When asked by a leading HIV scientist at a conference in Marseille, France, in July 2012 what my thoughts on PrEP were, I said that since so many HIV-infected people were unable to access HAART, we needed to take care of them first rather than using precious resources to prevent further transmissions. Despite the fact that preventing HIV through “safer sex” did not work out so well for me, I thought that we already have prevention methods for HIV, and that those having receptive sex could just insist that their partners use condoms to prevent HIV.
However, I have since changed my mind.
In November 2013, my partner, Tim Hoeffgen, and I attended a PrEP debate in West Hollywood between a good friend of ours, Aaron Matthew Laxton, and the CEO of the AIDS Healthcare Foundation, Michael Weinstein. Weinstein had made public inflammatory remarks against people who choose to use PrEP to prevent HIV. Aaron supported the use of PrEP. I found that in contrast to his media opinion, Weinstein strangely admitted that PrEP does work if taken daily as prescribed. He also seemed convinced by the opposing argument that people on PrEP may have less of a tendency to spread other STDs because of the recommended quarterly medical checkups with HIV and STD tests. To me, his views seemed less hardline in that setting than his publicly broadcasted views. My mindset was beginning already to evolve at that point. Shortly thereafter, in order to learn more about the subject, I joined Damon L. Jacob’s Facebook group PrEP Facts: Rethinking HIV Prevention and Sex, which offers in-depth discussions on PrEP.

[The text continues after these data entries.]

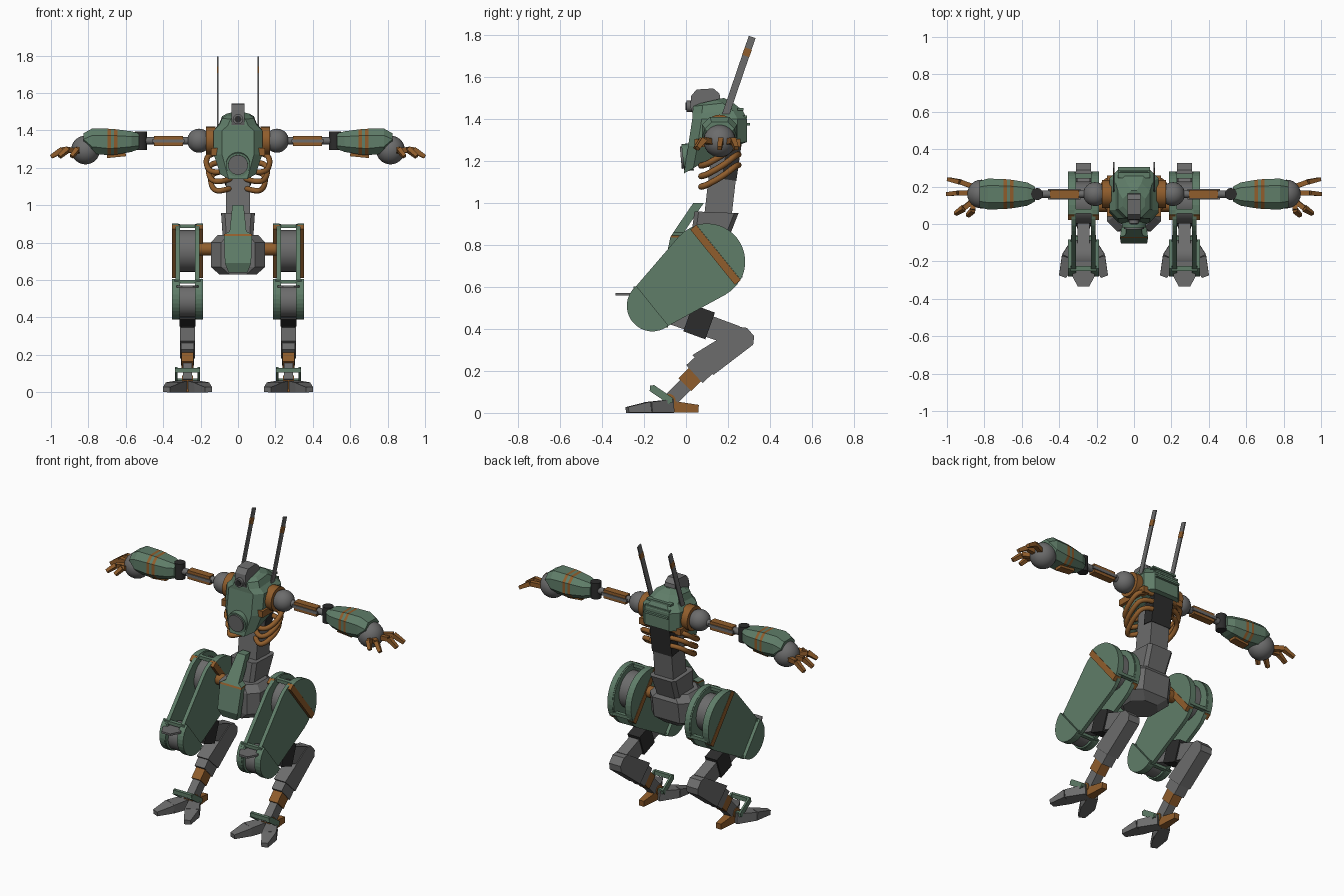
import bpy, bmesh
from math import pi, sin, cos, atan2, acos
from mathutils import Vector as V, Matrix

if "Cube" in bpy.data.objects:
    bpy.data.objects.remove(bpy.data.objects["Cube"])


def material(name, rgb):
    m = bpy.data.materials.new(name)
    m.use_nodes = True
    m.diffuse_color = (*rgb, 1)
    m.node_tree.nodes["Principled BSDF"].inputs["Base Color"].default_value = (*rgb, 1)
    return m


GREEN = material("sage green", (.115, .205, .14))
ORANGE = material("burnt orange", (.28, .11, .025))
GRAY = material("steel gray", (.15, .15, .15))
BLACK = material("charcoal", (.025, .025, .025))
rounded = []


def finish(name, bm, mats, mirror=False, smooth=False):
    bmesh.ops.recalc_face_normals(bm, faces=bm.faces)
    me = bpy.data.meshes.new(name)
    bm.to_mesh(me)
    bm.free()
    ob = bpy.data.objects.new(name, me)
    bpy.context.collection.objects.link(ob)
    for m in mats:
        me.materials.append(m)
    if mirror:
        ob.modifiers.new("Mirror", 'MIRROR').use_mirror_merge = False
    if smooth:
        rounded.append(ob)
    return ob


def loft(name, rings, mat, mirror=False, smooth=False, bands=()):
    """Skin rings of points; bands lists the ring gaps painted orange."""
    bm = bmesh.new()
    vs = [[bm.verts.new(p) for p in r] for r in rings]
    n = len(vs[0])
    for k in range(len(vs) - 1):
        for i in range(n):
            j = (i + 1) % n
            f = bm.faces.new((vs[k][i], vs[k][j], vs[k + 1][j], vs[k + 1][i]))
            f.material_index = int(k in bands)
    bm.faces.new(vs[0])
    bm.faces.new(vs[-1])
    return finish(name, bm, [mat, ORANGE], mirror, smooth)


def frame(a, b):
    d = (V(b) - V(a)).normalized()
    side = V((0, 1, 0)) if abs(d.x) > .7 else V((1, 0, 0))
    up = d.cross(side).normalized()
    return up.cross(d), up


def beam(name, mat, a, b, s0, s1=None, mirror=True):
    """Tapered bar from a to b; sizes are (side width, thickness)."""
    u, w = frame(a, b)
    rings = [[V(p) + u * s[0] / 2 * i + w * s[1] / 2 * j
              for i, j in ((-1, -1), (1, -1), (1, 1), (-1, 1))]
             for p, s in ((a, s0), (b, s1 or s0))]
    return loft(name, rings, mat, mirror)


def cyl(name, mat, a, b, r, r1=None, mirror=True, n=24):
    u, w = frame(a, b)
    rings = [[V(p) + u * q * cos(2 * pi * i / n) + w * q * sin(2 * pi * i / n) for i in range(n)]
             for p, q in ((a, r), (b, r1 or r))]
    return loft(name, rings, mat, mirror, True)


def ball(name, mat, c, r, mirror=True):
    bm = bmesh.new()
    bmesh.ops.create_uvsphere(bm, u_segments=24, v_segments=14, radius=r, matrix=Matrix.Translation(c))
    return finish(name, bm, [mat], mirror, True)


def prism(name, mat, profile, x0, x1, mirror=False):
    """Extrude a side profile of (y, z) points across x."""
    return loft(name, [[(x, y, z) for y, z in profile] for x in (x0, x1)], mat, mirror)


def octagon(hx, y0, y1, c):
    return [(-hx + c, y0), (hx - c, y0), (hx, y0 + c), (hx, y1 - c),
            (hx - c, y1), (-hx + c, y1), (-hx, y1 - c), (-hx, y0 + c)]


# Chest hull: chamfered rings as (front z, back z, half width, front y, back y)
rings = []
for zf, zb, hx, y0, y1 in ((1.14, 1.27, .095, -.01, .22), (1.27, 1.29, .13, .01, .29),
                           (1.40, 1.40, .13, .03, .29), (1.425, 1.44, .10, .03, .27),
                           (1.46, 1.48, .085, .035, .22), (1.47, 1.50, .06, .05, .18)):
    rings.append([(x, y, zf + (zb - zf) * (y - y0) / (y1 - y0)) for x, y in octagon(hx, y0, y1, .045)])
loft("chest_hull", rings, GREEN)
cyl("chest_port_rim", GREEN, (0, .03, 1.22), (0, -.015, 1.215), .065, mirror=False)
cyl("chest_port", GRAY, (0, .03, 1.22), (0, -.025, 1.215), .053, mirror=False)
beam("back_plate", BLACK, (0, .205, 1.11), (0, .235, 1.32), (.14, .07), mirror=False)
for k in range(3):
    z = 1.445 - .035 * k
    beam("back_ridge", GREEN, (-.085, .26 + .015 * k, z), (.085, .26 + .015 * k, z), (.03, .012), mirror=False)

# Head with single eye
prism("head", GRAY, [(.03, 1.43), (.02, 1.46), (.025, 1.51), (.05, 1.54), (.13, 1.545),
                     (.16, 1.52), (.165, 1.47), (.15, 1.43)], -.036, .036)
cyl("eye_socket", GRAY, (0, .04, 1.46), (0, .003, 1.46), .027, mirror=False)
cyl("eye", BLACK, (0, .03, 1.46), (0, -.002, 1.46), .018, mirror=False)

# Blade antennas
beam("antenna", GRAY, (.108, .185, 1.41), (.108, .315, 1.79), (.007, .034))
beam("antenna_band", ORANGE, (.108, .284, 1.70), (.108, .297, 1.735), (.009, .036))

# Rib hoses, three on each side
cu = bpy.data.curves.new("rib_hoses", 'CURVE')
cu.dimensions, cu.bevel_depth, cu.bevel_resolution = '3D', .015, 2
cu.materials.append(ORANGE)
for s in (-1, 1):
    for k in range(3):
        dz, w = .05 * k, .012 * k
        pts = [(.07, .25, 1.18 + dz), (.13 + w, .24, 1.18 + dz), (.15 + w, .18, 1.13 + dz),
               (.13 + w, .09, 1.08 + dz), (.09, .06, 1.075 + dz), (.04, .12, 1.09 + dz)]
        sp = cu.splines.new('NURBS')
        sp.points.add(len(pts) - 1)
        sp.use_endpoint_u, sp.order_u, sp.resolution_u = True, 3, 5
        for p, (x, y, z) in zip(sp.points, pts):
            p.co = (s * x, y, z, 1)
bpy.context.collection.objects.link(bpy.data.objects.new("rib_hoses", cu))

# Waist and pelvis
beam("spine", GRAY, (0, .15, .92), (0, .19, 1.27), (.13, .13), mirror=False)
loft("waist_collar", [[(x, y, z + .04 * (.15 - y)) for x, y in octagon(hx, y0, y1, .02)]
                      for z, hx, y0, y1 in ((.80, .08, .02, .19), (.955, .09, .04, .25))], GRAY)
loft("pelvis", [[(x, y, z) for x, y in octagon(hx, y0, y1, .055)]
                for z, hx, y0, y1 in ((.63, .10, -.03, .15), (.67, .145, -.04, .19),
                                      (.80, .145, -.04, .21), (.84, .11, -.02, .19))], GRAY)
loft("groin_plate", [[(-hx, y, z), (hx, y, z), (hx * .9, y + .05, z), (-hx * .9, y + .05, z)]
                     for z, y, hx in ((.64, -.085, .05), (.69, -.105, .07), (.835, -.075, .075),
                                      (.845, -.07, .075), (.86, -.06, .045), (1.0, .035, .03))],
     GREEN, bands=(2,))
cyl("hip_axle", ORANGE, (.12, .10, .765), (.24, .10, .765), .035)

# Thigh: two-circle side outline, split into thin plates and thick end caps
A, B, RA, RB = V((.10, .72)), V((-.16, .51)), .18, .12
axis = (A - B).normalized()
across = V((axis.y, -axis.x))
ang = atan2(-axis.y, -axis.x)
spread = acos((RA - RB) / (A - B).length)


def arc(c, r, a0, a1, n=16):
    return [c + r * V((cos(a0 + (a1 - a0) * i / n), sin(a0 + (a1 - a0) * i / n))) for i in range(n + 1)]


outline = arc(B, RB, ang - spread, ang + spread) + arc(A, RA, ang + spread, ang + 2 * pi - spread)
cut = acos(.07 / RA)
upper_cap = arc(A, RA + .002, ang + pi - cut, ang + pi + cut)
lower_cap = arc(B, RB + .002, ang - pi / 2, ang + pi / 2)
for side, x0, x1, c0, c1 in (("inner", .207, .23, .187, .222), ("outer", .31, .333, .318, .353)):
    prism(side + "_thigh_plate", GREEN, outline, x0, x1, True)
    prism(side + "_hip_cap", GREEN, upper_cap, c0, c1, True)
    prism(side + "_knee_cap", GREEN, lower_cap, c0, c1, True)
    for off, h, mat, t, nm in ((.052, .169, ORANGE, .036, "hip_stripe"), (-.02, .118, GREEN, .02, "knee_seam")):
        c = (A if off > 0 else B) + axis * off
        p, q = c + across * h, c - across * h
        x, w = (c0 + c1) / 2, (.037 if mat == ORANGE else .028)
        beam(side + "_" + nm, mat, (x, *p), (x, *q), (w, t))
cyl("hip_drum", GRAY, (.215, .115, .755), (.325, .115, .755), .112)
cyl("knee_drum", GRAY, (.215, -.17, .485), (.325, -.17, .485), .085)
for c, r, h in ((A + axis * .08, RA, .15), (B - axis * .01, RB, .112)):
    for s in (-1, 1):
        p = c + across * h * s
        beam("thigh_crossbar", GREEN, (.2, *p), (.34, *p), (.025, .02))
loft("knee_blade", [[(x, y, z) for x, y in ((.21, -.2), (.21, -.28), (.24, -.335), (.30, -.335),
                                            (.33, -.28), (.33, -.2))] for z in (.56, .572)], GRAY, True)

# Backward shank, hock and ankle
X = .27
beam("upper_shank", GRAY, (X, -.15, .505), (X, .24, .365), (.065, .11), (.07, .10))
beam("shank_sleeve", BLACK, (X, .01, .452), (X, .115, .414), (.085, .135))
prism("lower_shank", GRAY, [(.25, .41), (.29, .405), (.325, .365), (.32, .325), (.13, .18), (.03, .275)],
      X - .04, X + .04, True)
beam("lower_shank_collar", GRAY, (X, .10, .24), (X, .04, .185), (.07, .115))
beam("ankle_sleeve", ORANGE, (X, .045, .185), (X, -.005, .135), (.062, .085))
beam("ankle_rod", GRAY, (X, .02, .155), (X, -.09, .045), (.05, .07))

# Ankle guard loop
for x in (X - .06, X + .06):
    beam("ankle_guard_side", GREEN, (x, -.165, .12), (x, -.07, .055), (.012, .035))
for y, z in ((-.16, .118), (-.075, .06)):
    beam("ankle_guard_bar", GREEN, (X - .065, y, z), (X + .065, y, z), (.022, .025))

# Foot with two splayed toes and a heel
for s in (-1, 1):
    beam("toe", GRAY, (X + s * .02, -.07, .032), (X + s * .075, -.18, .026), (.06, .064), (.085, .052))
    beam("toe_tip", GRAY, (X + s * .075, -.18, .026), (X + s * .112, -.28, .014), (.085, .052), (.04, .028))
beam("heel", ORANGE, (X, -.11, .032), (X, .06, .02), (.06, .064), (.035, .036))
cyl("ankle_pivot", ORANGE, (X - .03, -.08, .06), (X + .03, -.08, .06), .03)

# Shoulder and upper arm
Y, Z = .16, 1.345
cyl("shoulder_ring", ORANGE, (.12, Y, Z), (.172, Y, Z), .075)
beam("shoulder_bracket", ORANGE, (.125, .04, 1.285), (.125, .26, 1.285), (.04, .04))
ball("shoulder_ball", GRAY, (.208, Y, Z), .064)
cyl("upper_arm_rod", GRAY, (.25, Y, Z), (.51, Y, Z), .02)
beam("upper_arm_sleeve", ORANGE, (.295, Y, Z - .002), (.45, Y, Z - .002), (.045, .054))
beam("upper_arm_rail", GRAY, (.285, Y, Z - .002), (.46, Y, Z - .002), (.056, .018))
cyl("elbow", BLACK, (.518, Y, 1.295), (.518, Y, 1.395), .032)

# Forearm shell with two stripes: (x, half depth, bottom z, top z)
rings = []
for x, hy, z0, z1 in ((.53, .04, 1.30, 1.385), (.57, .062, 1.285, 1.395), (.645, .075, 1.272, 1.405),
                      (.662, .077, 1.27, 1.407), (.68, .079, 1.268, 1.408), (.697, .08, 1.268, 1.409),
                      (.78, .083, 1.275, 1.41), (.825, .07, 1.32, 1.385)):
    c = hy * .45
    rings.append([(x, Y + dy, z) for dy, z in ((-hy + c, z0), (hy - c, z0), (hy, z0 + c), (hy, z1 - c),
                                               (hy - c, z1), (c - hy, z1), (-hy, z1 - c), (-hy, z0 + c))])
loft("forearm", rings, GREEN, True, bands=(2, 4))
beam("forearm_vent", ORANGE, (.60, Y, 1.272), (.70, Y, 1.262), (.05, .02))

# Hand with jointed fingers
ball("hand_ball", GRAY, (.815, Y, 1.295), .077)
for y0, x1, y1, x2, y2 in ((.20, .93, .225, .995, .24), (.165, .94, .165, 1.0, .16),
                           (.125, .91, .085, .955, .055), (.10, .86, .075, .89, .045)):
    a, b, c = (.86, y0, 1.29), (x1, y1, 1.298), (x2, y2, 1.26)
    beam("finger_base", ORANGE, a, b, (.026, .028))
    beam("finger_tip", ORANGE, b, c, (.026, .03), (.02, .02))

# Smooth the round parts, keeping their rims sharp
bpy.ops.object.select_all(action='DESELECT')
for ob in rounded:
    ob.select_set(True)
bpy.context.view_layer.objects.active = rounded[0]
bpy.ops.object.shade_smooth_by_angle()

Although I have been cured of HIV, I sincerely wish that PrEP had been available during my early years of sexual activity. I was diagnosed in 1995; I wish that I had never had to deal with the fear of thinking I only had about two years to live, or with the fear of judgment and stigma from friends, family, and the general public. I also had to take many pills daily for 11 years while being HIV-positive. For most people it means a lifetime of taking daily multiple medications, unless they are able to “join” my cure club. With PrEP back then, I never would have had to go through any of this. I wish this for all people who are currently at risk for HIV.

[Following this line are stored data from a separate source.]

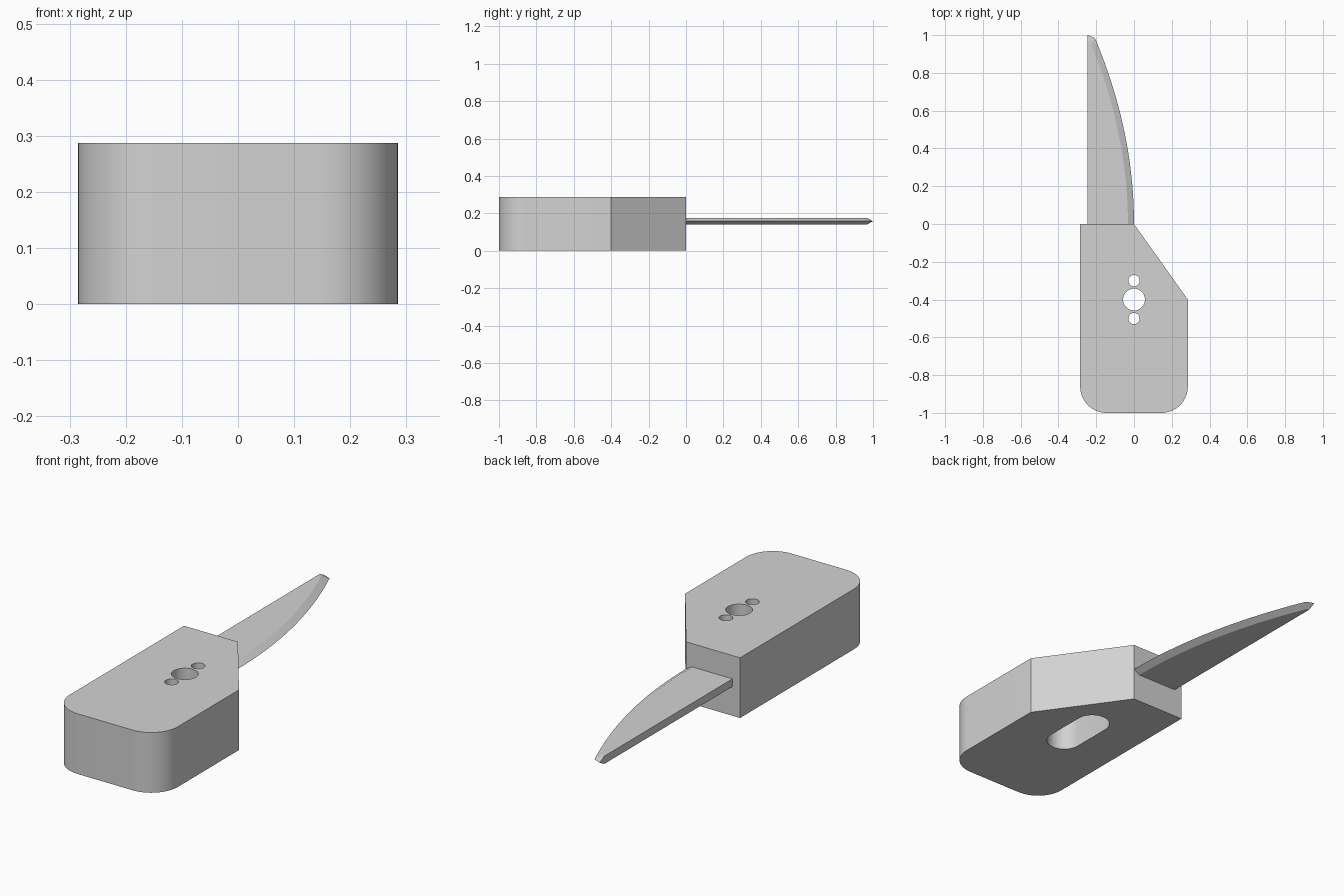
import bpy, bmesh, math
from mathutils import Vector

if "Cube" in bpy.data.objects:
    bpy.data.objects.remove(bpy.data.objects["Cube"], do_unlink=True)

HALF_W, HEIGHT, CORNER = 0.285, 0.287, 0.14
HOLE_Y, HOLE_GAP = -0.4, 0.1

grey = bpy.data.materials.new("plain_grey")
grey.use_nodes = True
colour = (0.65, 0.65, 0.65, 1)
grey.diffuse_color = colour
grey.node_tree.nodes["Principled BSDF"].inputs["Base Color"].default_value = colour


def make_object(name, bm):
    bmesh.ops.recalc_face_normals(bm, faces=bm.faces)
    mesh = bpy.data.meshes.new(name)
    bm.to_mesh(mesh)
    bm.free()
    mesh.materials.append(grey)
    obj = bpy.data.objects.new(name, mesh)
    bpy.context.collection.objects.link(obj)
    return obj


def activate(obj):
    bpy.ops.object.select_all(action='DESELECT')
    obj.select_set(True)
    bpy.context.view_layer.objects.active = obj


def prism(name, outline, z0, z1):
    bm = bmesh.new()
    face = bm.faces.new([bm.verts.new((x, y, z0)) for x, y in outline])
    out = bmesh.ops.extrude_face_region(bm, geom=[face])
    verts = [g for g in out["geom"] if isinstance(g, bmesh.types.BMVert)]
    bmesh.ops.translate(bm, verts=verts, vec=(0, 0, z1 - z0))
    return make_object(name, bm)


def arc(cx, cy, r, start, end, steps):
    angles = [math.radians(start + (end - start) * i / steps) for i in range(steps + 1)]
    return [(cx + r * math.cos(a), cy + r * math.sin(a)) for a in angles]


# Handle block: rounded front corners, one slanted back corner
inner = HALF_W - CORNER
outline = [(-HALF_W, 0)]
outline += arc(-inner, CORNER - 1, CORNER, 180, 270, 16)
outline += arc(inner, CORNER - 1, CORNER, 270, 360, 16)
outline += [(HALF_W, HOLE_Y), (0, 0)]
body = prism("handle_block", outline, 0, HEIGHT)

# Slot in the underside, and three holes opening on the top
slot = arc(0, HOLE_Y + HOLE_GAP, 0.08, 0, 180, 20)
slot += arc(0, HOLE_Y - HOLE_GAP, 0.08, 180, 360, 20)
cutters = [prism("slot_cutter", slot, -0.1, 0.2)]
for dy, radius in ((-HOLE_GAP, 0.03), (0, 0.058), (HOLE_GAP, 0.03)):
    circle = arc(0, HOLE_Y + dy, radius, 0, 360, 40)[:-1]
    cutters.append(prism("hole_cutter", circle, 0.1, 0.4))
for cutter in cutters:
    cutter.hide_render = True
    activate(body)
    mod = body.modifiers.new("cut", 'BOOLEAN')
    mod.operation, mod.solver, mod.object = 'DIFFERENCE', 'EXACT', cutter
    bpy.ops.object.modifier_apply(modifier=mod.name)
    bpy.data.objects.remove(cutter, do_unlink=True)

# Blade: straight square spine, curved edge and tip ground from both sides
SPINE, BEVEL, STEPS = -0.245, 0.032, 28
Z_LOW, Z_MID, Z_TOP = 0.139, 0.158, 0.176
edge = [Vector((0, -0.02))]
edge += [Vector((-0.207 * t * t, 0.985 * t)) for t in (i / STEPS for i in range(STEPS + 1))]
edge.append(Vector((SPINE, 1)))


def inward(a, b):
    d = (b - a).normalized()
    return Vector((-d.y, d.x))


normals = [inward(a, b) for a, b in zip(edge, edge[1:])]
ground = []
for i, p in enumerate(edge):
    n1, n2 = normals[max(i - 1, 0)], normals[min(i, len(normals) - 1)]
    ground.append(p + (n1 + n2) * BEVEL / (1 + n1.dot(n2)))
ground[-1] = Vector((SPINE, 1 - BEVEL / -normals[-1].y))

bm = bmesh.new()
top, mid, low = [[bm.verts.new((p.x, p.y, z)) for p in ring]
                 for ring, z in ((ground, Z_TOP), (edge, Z_MID), (ground, Z_LOW))]
root_top, root_low = [bm.verts.new((SPINE, edge[0].y, z)) for z in (Z_TOP, Z_LOW)]
for upper, lower in ((top, mid), (mid, low)):
    for i in range(len(edge) - 1):
        bm.faces.new((upper[i], upper[i + 1], lower[i + 1], lower[i]))
bm.faces.new(top + [root_top])
bm.faces.new(low + [root_low])
bm.faces.new((root_top, top[-1], mid[-1], low[-1], root_low))
bm.faces.new((root_top, top[0], mid[0], low[0], root_low))
blade = make_object("blade", bm)

# Smooth curves, crisp edges
for obj in (body, blade):
    activate(obj)
    bpy.ops.object.shade_smooth_by_angle(angle=math.radians(25))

My partner and I in October attended the U.S. Conference on AIDS in San Diego. One of the sessions we attended was the PrEPare for Life workshop. Its speakers included several of NMAC’s (National Minority AIDS Council’s) Youth Scholars, all of whom were young, gay men of color. Their knowledge and ability to speak about their reasons for choosing to use PrEP impressed me greatly.
A good example is Devin Barrington-Ward, who was already an advocate focusing mostly on black men and methods of HIV prevention. He was looking at ways to protect his clients from HIV infection. This led him as a black HIV-negative gay man to take his own advice and begin using PrEP himself at the beginning of 2014. When discussing changes in relationships, once he realized that he could date and have sex with positive people without worrying about HIV, dating had become much easier. He felt he had more freedom since he could share in the responsibility to remain HIV-negative himself. He had a few mild side effects at first, which went away. He has experienced virtually no stigma and says that it has even opened conversations with people who did not know about PrEP. For those on the fence on the subject, he said that people should ignore all of the arguments on both sides and seek more of the facts available on websites such as PrEPwatch.org or the National Minority AIDS Council’s PrEPare for Life education and awareness program.
All of these influences have led to a change in my thinking about the use of PrEP to stem the rise in new HIV infections. If taken as prescribed, which means one pill daily, PrEP has been shown to be highly effective in reducing the risk of HIV transmission. The World Health Organization, Human Rights Campaign, and many leading HIV/AIDS organizations strongly endorse PrEP, and the Centers for Disease Control (CDC) has issued guidelines on its use. This ushers in a new wave of HIV prevention. I feel that if we are able to reduce the number of new infections, we could get closer to the objective of ending AIDS. The people who are not infected obviously cannot infect others.
While my ultimate goal is to see the end of AIDS, and a cure for HIV is extremely important, we also need to curb the rate of new infections. I believe that the use of PrEP is one of several methods now available to do that. Therefore, I have gone from feeling ambivalent about PrEP, to becoming a strong advocate for its use.